Up to and including the line that contains "verts = [g for", write out every line of the entries exactly, beginning with the first. Omit the pictures.

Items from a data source
---*---
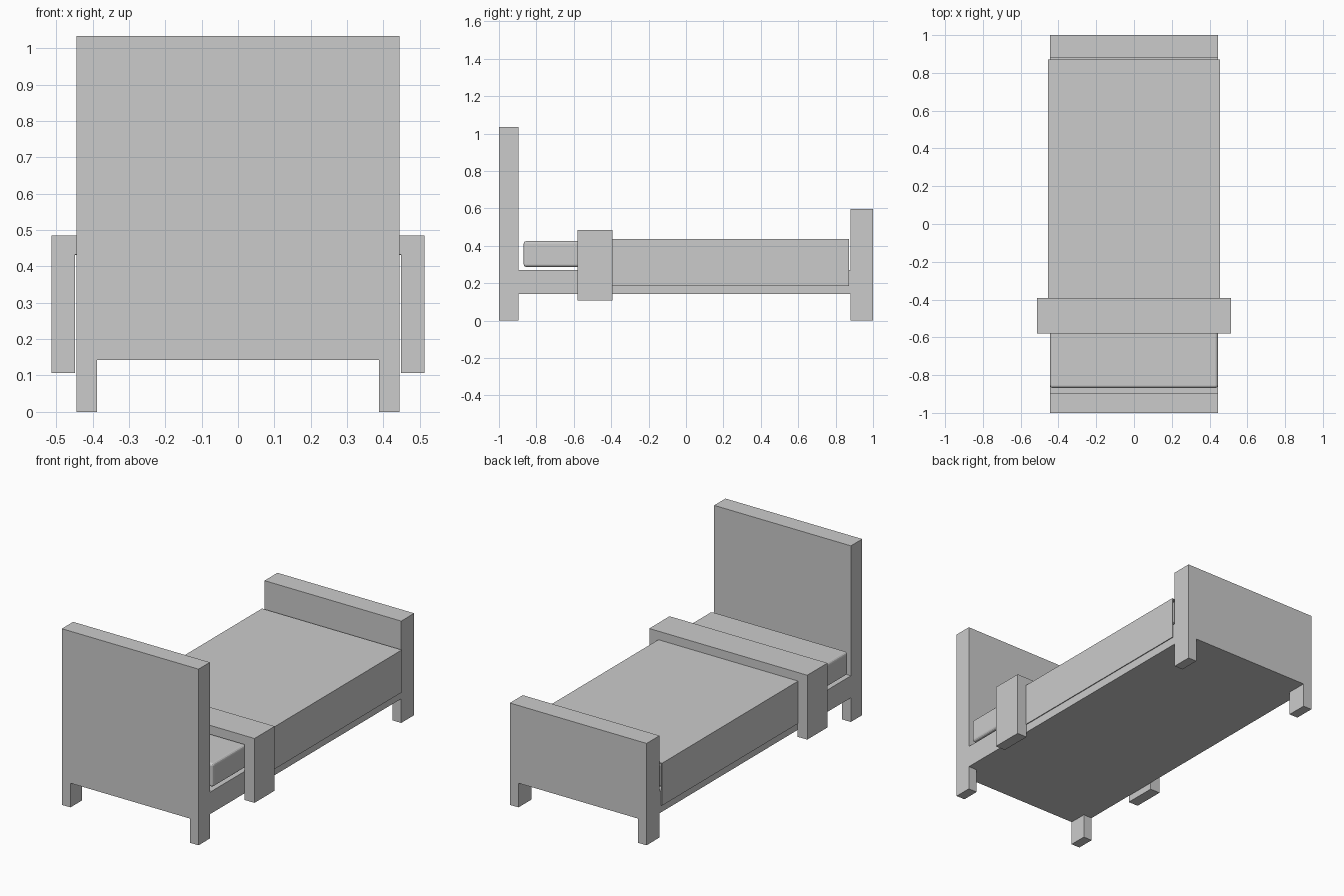
import bpy, bmesh
from mathutils import Vector

if "Cube" in bpy.data.objects:
    bpy.data.objects.remove(bpy.data.objects["Cube"])


def make_object(name, bm):
    bmesh.ops.recalc_face_normals(bm, faces=bm.faces)
    mesh = bpy.data.meshes.new(name)
    bm.to_mesh(mesh)
    bm.free()
    obj = bpy.data.objects.new(name, mesh)
    bpy.context.collection.objects.link(obj)
    return obj


def extrude(name, points, direction):
    """Extrude a closed outline of 3D points along a direction."""
    bm = bmesh.new()
    face = bm.faces.new([bm.verts.new(p) for p in points])
    res = bmesh.ops.extrude_face_region(bm, geom=[face], use_keep_orig=True)
    verts = [g for g in res["geom"] if isinstance(g, bmesh.types.BMVert)]
    bmesh.ops.translate(bm, verts=verts, vec=Vector(direction))
    return make_object(name, bm)


def box(name, x0, x1, y0, y1, z0, z1):
    outline = [(x0, y0, z0), (x1, y0, z0), (x1, y1, z0), (x0, y1, z0)]
    return extrude(name, outline, (0, 0, z1 - z0))


def cover(name, inner_x, outer_x, inner_z, outer_z, hem_z, y0, y1):
    """Draped sheet: upside-down U section running along y."""
    half = [(outer_x, outer_z), (outer_x, hem_z), (inner_x, hem_z), (inner_x, inner_z)]
    section = half + [(-x, z) for x, z in reversed(half)]
    return extrude(name, [(x, y0, z) for x, z in section], (0, y1 - y0, 0))


W = 0.444                       # half width of the frame
HEAD, FOOT = -0.895, 0.88       # inner faces of the end boards
RAIL_Z, DECK_Z = 0.142, 0.271

# Frame: headboard, deck and footboard in one side profile
side = [(-1, RAIL_Z), (1, RAIL_Z), (1, 0.598), (FOOT, 0.598), (FOOT, DECK_Z),
        (HEAD, DECK_Z), (HEAD, 1.034), (-1, 1.034)]
extrude("bed_frame", [(-W, y, z) for y, z in side], (2 * W, 0, 0))

# Legs, mirrored left and right
for name, y0, y1 in (("head_legs", -1, HEAD), ("foot_legs", FOOT, 1)):
    leg = box(name, 0.388, W, y0, y1, 0, RAIL_Z)
    leg.modifiers.new("mirror", "MIRROR")

# Mattress with softened edges
mattress = box("mattress", -W, W, -0.868, 0.868, 0.287, 0.425)
bevel = mattress.modifiers.new("bevel", "BEVEL")
bevel.width = 0.014
bevel.segments = 3

# Thin blanket and its thick turned-down fold
cover("blanket", 0.449, 0.454, 0.431, 0.435, 0.186, -0.392, 0.871)
cover("blanket_fold", 0.449, 0.513, 0.432, 0.485, 0.107, -0.58, -0.392)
---*---
TASK RESULT
import bpy, bmesh
from mathutils import Vector

if "Cube" in bpy.data.objects:
    bpy.data.objects.remove(bpy.data.objects["Cube"])


def make_object(name, bm):
    bmesh.ops.recalc_face_normals(bm, faces=bm.faces)
    mesh = bpy.data.meshes.new(name)
    bm.to_mesh(mesh)
    bm.free()
    obj = bpy.data.objects.new(name, mesh)
    bpy.context.collection.objects.link(obj)
    return obj


def extrude(name, points, direction):
    """Extrude a closed outline of 3D points along a direction."""
    bm = bmesh.new()
    face = bm.faces.new([bm.verts.new(p) for p in points])
    res = bmesh.ops.extrude_face_region(bm, geom=[face], use_keep_orig=True)
    verts = [g for g in res["geom"] if isinstance(g, bmesh.types.BMVert)]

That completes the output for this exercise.